The consequences for individual men can be huge . Some men go through life not understanding other men have the same or similar problems. As a result, they believe they are weak or inferior compared to other men.
Suppose a couple loses a child; probably the most traumatic experience a human can have. The wife is wracked with grief while the husband buries himself in work never talking about what happened. The wife assumes he is not significantly affected by the loss of their child and becomes angry driving a wedge between them. Meanwhile, the husband is doing what he was taught. He is being stoic and strong. He begins working even harder and longer hours providing for his family, probably wracked with shame and guilt for having failed to adequately provide for his child. He has learned well his responsibility to be the problem solver / fixer. But how does he fix his wife’s grief? Society hasn’t given him – or perhaps more accurately denied him – the emotional tools he needs to console his wife and deal with his own grief.
Feminist movements benefit men!
Feminist movements and campaigns during the past century can be credited for significant societal changes regarding women’s rights. While feminist advocacy has focused primarily on women’s issues, a number of feminists are arguing for inclusion of men’s liberation because men are also harmed by gender roles. Feminist theories of psychotherapy have emerged as a result of these feminist movements and can be credited with new approaches which also benefit men.
To learn more, see my page
"Why Counseling Can Be Scary for Men"
Suggested Reading and Videos-
Addis, M. E. (2011). Invisible Men: Men’s Inner Lives and the Consequences of Silence. New York: Henry Holt and Company, LLC.
American Psychological Association: Boys Don't Cry (Video)
Gunn, S. A. (2014). The Effects of Fatherlessness on A Boy's Development - An Annotated Bibliography

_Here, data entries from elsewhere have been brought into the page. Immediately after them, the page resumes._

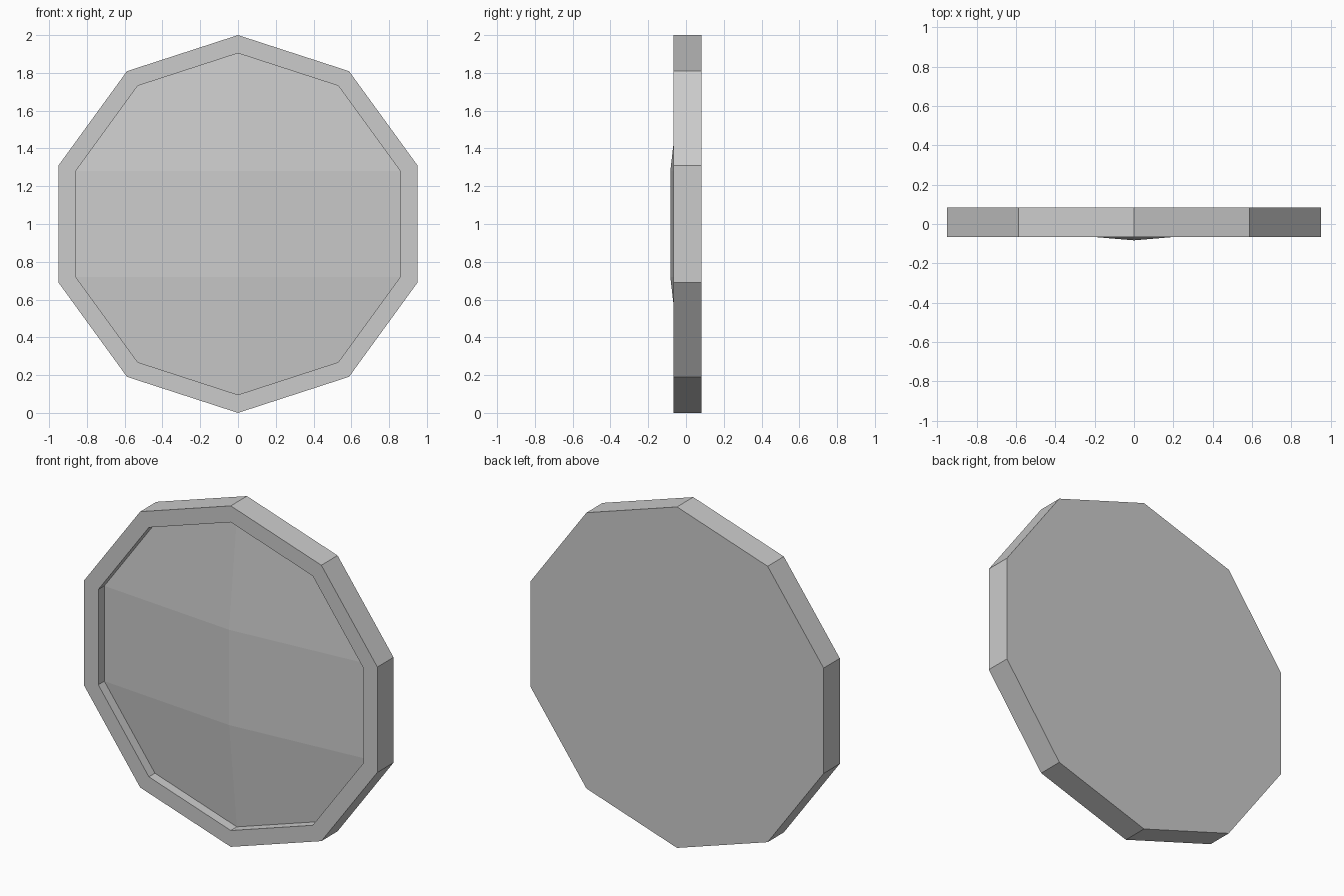
import bpy, math

if "Cube" in bpy.data.objects:
    bpy.data.objects.remove(bpy.data.objects["Cube"])

N, CZ = 10, 1.0
FRONT, BACK, RECESS, PEAK = -0.067, 0.083, -0.011, -0.083
INNER = 0.904


def ring(radius, y):
    return [(radius * math.sin(2 * math.pi * i / N), y,
             CZ + radius * math.cos(2 * math.pi * i / N)) for i in range(N)]


def make(name, verts, faces):
    mesh = bpy.data.meshes.new(name)
    mesh.from_pydata(verts, [], faces)
    mesh.validate()
    ob = bpy.data.objects.new(name, mesh)
    bpy.context.collection.objects.link(ob)
    return ob


# Decagonal body: back cap, outer wall, flat front rim, recess wall
verts = ring(1, BACK) + ring(1, FRONT) + ring(INNER, FRONT) + ring(INNER, RECESS)
faces = [tuple(range(N))]
for k in range(3):
    for i in range(N):
        j = (i + 1) % N
        faces.append((k * N + j, k * N + i, (k + 1) * N + i, (k + 1) * N + j))

# Raised panel: six faces meeting at a short central ridge
zc = INNER * math.cos(2 * math.pi * 2 / N)
top, low = len(verts), len(verts) + 1
verts += [(0, PEAK, CZ + zc), (0, PEAK, CZ - zc)]
o = 3 * N
faces += [(top, o, o + 1, o + 2), (top, o + 2, o + 3, low), (low, o + 3, o + 4, o + 5),
          (low, o + 5, o + 6, o + 7), (low, o + 7, o + 8, top), (top, o + 8, o + 9, o)]
# Front-facing panels wind opposite to the back cap
faces[-6:] = [tuple(reversed(f)) for f in faces[-6:]]
shield = make("round_shield", verts, faces)

# Consistent outward normals
import bmesh
bm = bmesh.new()
bm.from_mesh(shield.data)
bmesh.ops.recalc_face_normals(bm, faces=bm.faces)
bm.to_mesh(shield.data)
bm.free()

Pollack, W. (1998). Real Boys: Rescuing Our Sons from the Myths of Boyhood. New York: Henry Holt and Company.